==== Data to process

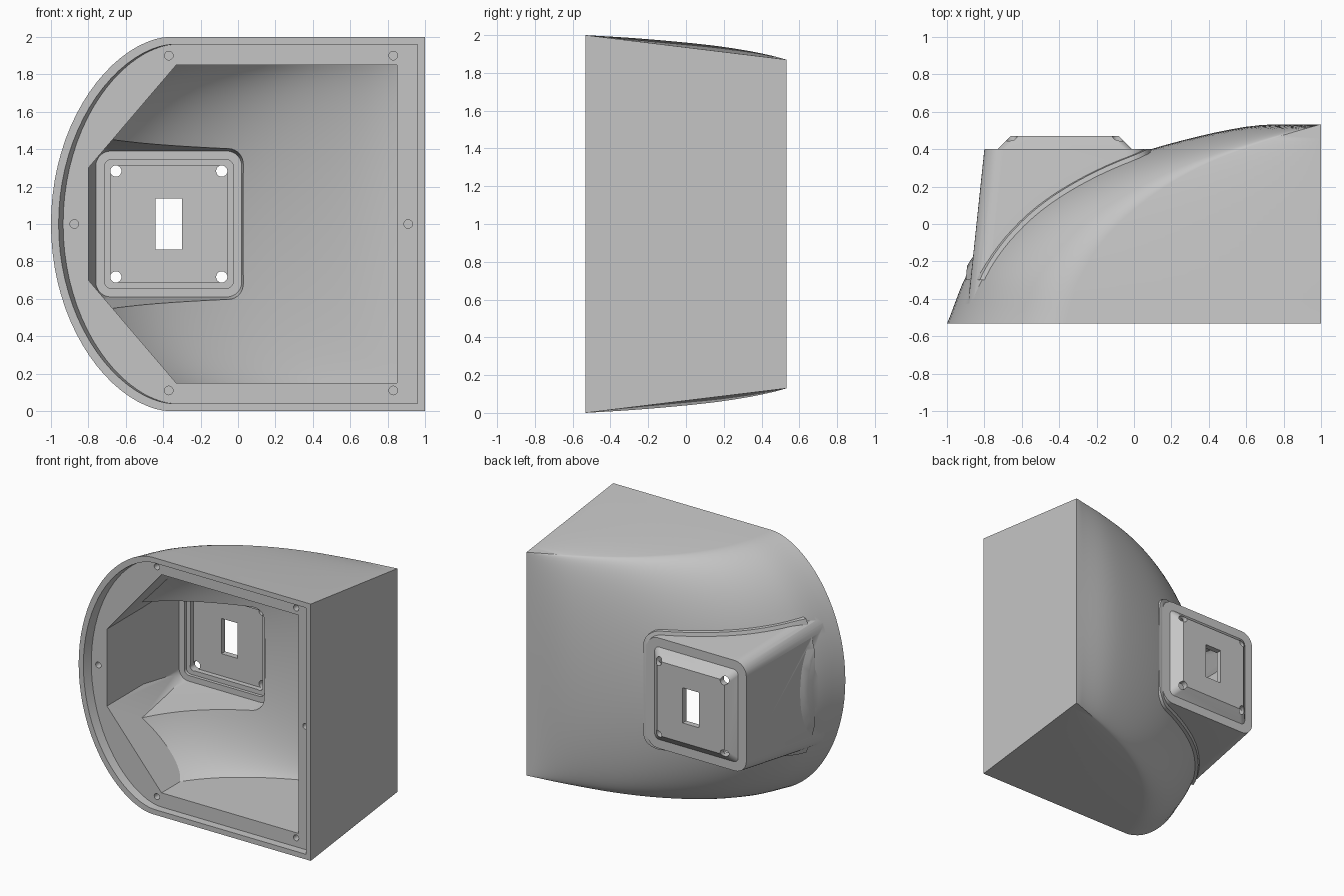
import bpy, bmesh, math
from mathutils import Vector

if "Cube" in bpy.data.objects:
    bpy.data.objects.remove(bpy.data.objects["Cube"], do_unlink=True)

grey = bpy.data.materials.new("light_grey")
grey.use_nodes = True
grey.diffuse_color = (0.56, 0.56, 0.56, 1)
grey.node_tree.nodes["Principled BSDF"].inputs["Base Color"].default_value = (0.56, 0.56, 0.56, 1)

CX, CZ = -0.37, 1.0     # centre of the rear mount
D = 0.533               # half depth


def loft(name, rings):
    """Closed solid through rings of equal point count."""
    bm = bmesh.new()
    rows = [[bm.verts.new(p) for p in ring] for ring in rings]
    n = len(rows[0])
    for a, b in zip(rows, rows[1:]):
        for i in range(n):
            j = (i + 1) % n
            bm.faces.new((a[i], a[j], b[j], b[i]))
    bm.faces.new(rows[0])
    bm.faces.new(rows[-1])
    bmesh.ops.recalc_face_normals(bm, faces=bm.faces)
    mesh = bpy.data.meshes.new(name)
    bm.to_mesh(mesh)
    bm.free()
    mesh.materials.append(grey)
    ob = bpy.data.objects.new(name, mesh)
    bpy.context.collection.objects.link(ob)
    return ob


def combine(target, other, operation):
    """Apply a boolean and drop the second solid."""
    mod = target.modifiers.new("boolean", "BOOLEAN")
    mod.operation, mod.object, mod.solver = operation, other, "EXACT"
    bpy.context.view_layer.objects.active = target
    bpy.ops.object.modifier_apply(modifier=mod.name)
    bpy.data.objects.remove(other, do_unlink=True)


def rounded(y, x, z, hx, hz, r=0.0, steps=8):
    """Rounded rectangle ring facing along y."""
    ring = []
    for k, (sx, sz) in enumerate(((1, 1), (-1, 1), (-1, -1), (1, -1))):
        for i in range(steps + 1 if r else 1):
            a = math.pi / 2 * (k + (i / steps if r else 0))
            ring.append((x + sx * (hx - r) + r * math.cos(a), y,
                         z + sz * (hz - r) + r * math.sin(a)))
    if r and r >= min(hx, hz):      # full circle: corner ends coincide
        ring = [p for i, p in enumerate(ring) if i % (steps + 1) != steps]
    return ring


def frustum(name, y0, h0, y1, h1, r):
    return loft(name, [rounded(y0, CX, CZ, h0, h0, r), rounded(y1, CX, CZ, h1, h1, r)])


def hole(x, z, r, y0, y1):
    return loft("hole", [rounded(y, x, z, r, r, r, 5) for y in (y0, y1)])


def section(mid, top, corner, n=40):
    """D-shaped ring: right corners plus the arc from top through mid to bottom."""
    ring = [Vector(corner)]
    for i in range(n + 1):
        a = math.pi * i / n
        f = max(math.sin(a), 0) ** 1.15
        ring.append(Vector((top[0] + (mid[0] - top[0]) * f,
                            top[1] + (mid[1] - top[1]) * f,
                            1 + (top[2] - 1) * math.cos(a))))
    ring.append(Vector((corner[0], corner[1], 2 - corner[2])))
    return ring


def spline(points, steps=6):
    """Smooth curve through the points, kept in front of the flat back edge."""
    pts = [Vector(p) for p in points]
    pts = [2 * pts[0] - pts[1]] + pts + [2 * pts[-1] - pts[-2]]
    out = []
    for a, b, c, d in zip(pts, pts[1:], pts[2:], pts[3:]):
        for i in range(steps):
            t = i / steps
            p = 0.5 * (2 * b + (c - a) * t + (2 * a - 5 * b + 4 * c - d) * t * t
                       + (3 * b - a - 3 * c + d) * t ** 3)
            p.y = min(p.y, D)
            out.append(p)
    return out + [pts[-2]]


# Curved housing: middle rail and upper edge rail, swept from front to back
mid_rail = spline([(-1, -D, 1), (-.865, -.22, 1), (-.62, .05, 1), (-.3, .25, 1),
                   (.09, .4, 1), (.6, .52, 1), (.995, D, 1)])
top_rail = spline([(-.37, -D, 2), (-.29, -.29, 1.985), (-.14, -.06, 1.966), (.08, .14, 1.945),
                   (.36, .31, 1.92), (.69, .44, 1.894), (.995, D, 1.87)])


def shell(name):
    return loft(name, [section(m, t, (1, t.y, 2 - .13 * (t.y + D) / (2 * D)))
                       for m, t in zip(mid_rail, top_rail)])


housing = shell("housing")

# Low collar following the curved skin around the mount
collar = frustum("collar", -.3, .53, .4, .458, .12)
skin = shell("skin")
skin.data.transform(skin.matrix_world.Translation((-.012, .022, 0)))
combine(collar, skin, "INTERSECT")
combine(housing, collar, "UNION")

# Rear mount with drafted walls and raised pad
combine(housing, frustum("mount", -.5, .525, .4, .43, .1), "UNION")
combine(housing, frustum("pad", .39, .37, .47, .29, .04), "UNION")

# Hollow inside: inset sweep limited by a six-sided opening
inset = Vector((.05, -.07, 0))
cavity = loft("cavity", [section(m + inset, (t.x + inset.x, t.y + inset.y, 1.895),
                                 (1.05, t.y + inset.y, 1.895))
                         for m, t in zip(mid_rail, top_rail)])
combine(cavity, frustum("mount_inside", -.45, .475, .36, .39, .08), "UNION")
combine(cavity, frustum("pad_inside", .34, .345, .385, .345, .04), "UNION")
combine(cavity, frustum("pad_recess", .37, .31, .425, .31, .03), "UNION")
opening = [(.85, .15), (.85, 1.85), (-.33, 1.85), (-.8, 1.3), (-.8, .7), (-.33, .15)]
prism = loft("opening", [[(x, y, z) for x, z in opening] for y in (-.8, .8)])
combine(cavity, prism, "INTERSECT")
combine(housing, cavity, "DIFFERENCE")

# Stepped front rim
rim = loft("rim_step", [section((m, y, 1), (t, y, 1.96), (.96, y, 1.96))
                        for y, m, t in ((-.6, -.985, -.36), (-.47, -.935, -.34))])
combine(housing, rim, "DIFFERENCE")

# Blind screw holes in the rim ledge
for x, z in ((-.37, 1.9), (.83, 1.9), (-.37, .11), (.83, .11), (-.875, 1), (.91, 1)):
    combine(housing, hole(x, z, .023, -.6, -.39), "DIFFERENCE")

# Mount screw holes and cable slot
for sx in (-1, 1):
    for sz in (-1, 1):
        combine(housing, hole(CX + sx * .283, CZ + sz * .283, .03, .3, .6), "DIFFERENCE")
slot = loft("slot", [rounded(y, CX, CZ, .07, .137) for y in (.2, .6)])
combine(housing, slot, "DIFFERENCE")

# Smooth curved faces, keep edges sharp
bpy.ops.object.select_all(action="DESELECT")
housing.select_set(True)
bpy.context.view_layer.objects.active = housing
bpy.ops.object.shade_smooth_by_angle(angle=math.radians(25))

========

What you will do:
Would you output the data above exactly as written, but with no images?

Your response:
import bpy, bmesh, math
from mathutils import Vector

if "Cube" in bpy.data.objects:
    bpy.data.objects.remove(bpy.data.objects["Cube"], do_unlink=True)

grey = bpy.data.materials.new("light_grey")
grey.use_nodes = True
grey.diffuse_color = (0.56, 0.56, 0.56, 1)
grey.node_tree.nodes["Principled BSDF"].inputs["Base Color"].default_value = (0.56, 0.56, 0.56, 1)

CX, CZ = -0.37, 1.0     # centre of the rear mount
D = 0.533               # half depth


def loft(name, rings):
    """Closed solid through rings of equal point count."""
    bm = bmesh.new()
    rows = [[bm.verts.new(p) for p in ring] for ring in rings]
    n = len(rows[0])
    for a, b in zip(rows, rows[1:]):
        for i in range(n):
            j = (i + 1) % n
            bm.faces.new((a[i], a[j], b[j], b[i]))
    bm.faces.new(rows[0])
    bm.faces.new(rows[-1])
    bmesh.ops.recalc_face_normals(bm, faces=bm.faces)
    mesh = bpy.data.meshes.new(name)
    bm.to_mesh(mesh)
    bm.free()
    mesh.materials.append(grey)
    ob = bpy.data.objects.new(name, mesh)
    bpy.context.collection.objects.link(ob)
    return ob


def combine(target, other, operation):
    """Apply a boolean and drop the second solid."""
    mod = target.modifiers.new("boolean", "BOOLEAN")
    mod.operation, mod.object, mod.solver = operation, other, "EXACT"
    bpy.context.view_layer.objects.active = target
    bpy.ops.object.modifier_apply(modifier=mod.name)
    bpy.data.objects.remove(other, do_unlink=True)


def rounded(y, x, z, hx, hz, r=0.0, steps=8):
    """Rounded rectangle ring facing along y."""
    ring = []
    for k, (sx, sz) in enumerate(((1, 1), (-1, 1), (-1, -1), (1, -1))):
        for i in range(steps + 1 if r else 1):
            a = math.pi / 2 * (k + (i / steps if r else 0))
            ring.append((x + sx * (hx - r) + r * math.cos(a), y,
                         z + sz * (hz - r) + r * math.sin(a)))
    if r and r >= min(hx, hz):      # full circle: corner ends coincide
        ring = [p for i, p in enumerate(ring) if i % (steps + 1) != steps]
    return ring


def frustum(name, y0, h0, y1, h1, r):
    return loft(name, [rounded(y0, CX, CZ, h0, h0, r), rounded(y1, CX, CZ, h1, h1, r)])


def hole(x, z, r, y0, y1):
    return loft("hole", [rounded(y, x, z, r, r, r, 5) for y in (y0, y1)])


def section(mid, top, corner, n=40):
    """D-shaped ring: right corners plus the arc from top through mid to bottom."""
    ring = [Vector(corner)]
    for i in range(n + 1):
        a = math.pi * i / n
        f = max(math.sin(a), 0) ** 1.15
        ring.append(Vector((top[0] + (mid[0] - top[0]) * f,
                            top[1] + (mid[1] - top[1]) * f,
                            1 + (top[2] - 1) * math.cos(a))))
    ring.append(Vector((corner[0], corner[1], 2 - corner[2])))
    return ring


def spline(points, steps=6):
    """Smooth curve through the points, kept in front of the flat back edge."""
    pts = [Vector(p) for p in points]
    pts = [2 * pts[0] - pts[1]] + pts + [2 * pts[-1] - pts[-2]]
    out = []
    for a, b, c, d in zip(pts, pts[1:], pts[2:], pts[3:]):
        for i in range(steps):
            t = i / steps
            p = 0.5 * (2 * b + (c - a) * t + (2 * a - 5 * b + 4 * c - d) * t * t
                       + (3 * b - a - 3 * c + d) * t ** 3)
            p.y = min(p.y, D)
            out.append(p)
    return out + [pts[-2]]


# Curved housing: middle rail and upper edge rail, swept from front to back
mid_rail = spline([(-1, -D, 1), (-.865, -.22, 1), (-.62, .05, 1), (-.3, .25, 1),
                   (.09, .4, 1), (.6, .52, 1), (.995, D, 1)])
top_rail = spline([(-.37, -D, 2), (-.29, -.29, 1.985), (-.14, -.06, 1.966), (.08, .14, 1.945),
                   (.36, .31, 1.92), (.69, .44, 1.894), (.995, D, 1.87)])


def shell(name):
    return loft(name, [section(m, t, (1, t.y, 2 - .13 * (t.y + D) / (2 * D)))
                       for m, t in zip(mid_rail, top_rail)])


housing = shell("housing")

# Low collar following the curved skin around the mount
collar = frustum("collar", -.3, .53, .4, .458, .12)
skin = shell("skin")
skin.data.transform(skin.matrix_world.Translation((-.012, .022, 0)))
combine(collar, skin, "INTERSECT")
combine(housing, collar, "UNION")

# Rear mount with drafted walls and raised pad
combine(housing, frustum("mount", -.5, .525, .4, .43, .1), "UNION")
combine(housing, frustum("pad", .39, .37, .47, .29, .04), "UNION")

# Hollow inside: inset sweep limited by a six-sided opening
inset = Vector((.05, -.07, 0))
cavity = loft("cavity", [section(m + inset, (t.x + inset.x, t.y + inset.y, 1.895),
                                 (1.05, t.y + inset.y, 1.895))
                         for m, t in zip(mid_rail, top_rail)])
combine(cavity, frustum("mount_inside", -.45, .475, .36, .39, .08), "UNION")
combine(cavity, frustum("pad_inside", .34, .345, .385, .345, .04), "UNION")
combine(cavity, frustum("pad_recess", .37, .31, .425, .31, .03), "UNION")
opening = [(.85, .15), (.85, 1.85), (-.33, 1.85), (-.8, 1.3), (-.8, .7), (-.33, .15)]
prism = loft("opening", [[(x, y, z) for x, z in opening] for y in (-.8, .8)])
combine(cavity, prism, "INTERSECT")
combine(housing, cavity, "DIFFERENCE")

# Stepped front rim
rim = loft("rim_step", [section((m, y, 1), (t, y, 1.96), (.96, y, 1.96))
                        for y, m, t in ((-.6, -.985, -.36), (-.47, -.935, -.34))])
combine(housing, rim, "DIFFERENCE")

# Blind screw holes in the rim ledge
for x, z in ((-.37, 1.9), (.83, 1.9), (-.37, .11), (.83, .11), (-.875, 1), (.91, 1)):
    combine(housing, hole(x, z, .023, -.6, -.39), "DIFFERENCE")

# Mount screw holes and cable slot
for sx in (-1, 1):
    for sz in (-1, 1):
        combine(housing, hole(CX + sx * .283, CZ + sz * .283, .03, .3, .6), "DIFFERENCE")
slot = loft("slot", [rounded(y, CX, CZ, .07, .137) for y in (.2, .6)])
combine(housing, slot, "DIFFERENCE")

# Smooth curved faces, keep edges sharp
bpy.ops.object.select_all(action="DESELECT")
housing.select_set(True)
bpy.context.view_layer.objects.active = housing
bpy.ops.object.shade_smooth_by_angle(angle=math.radians(25))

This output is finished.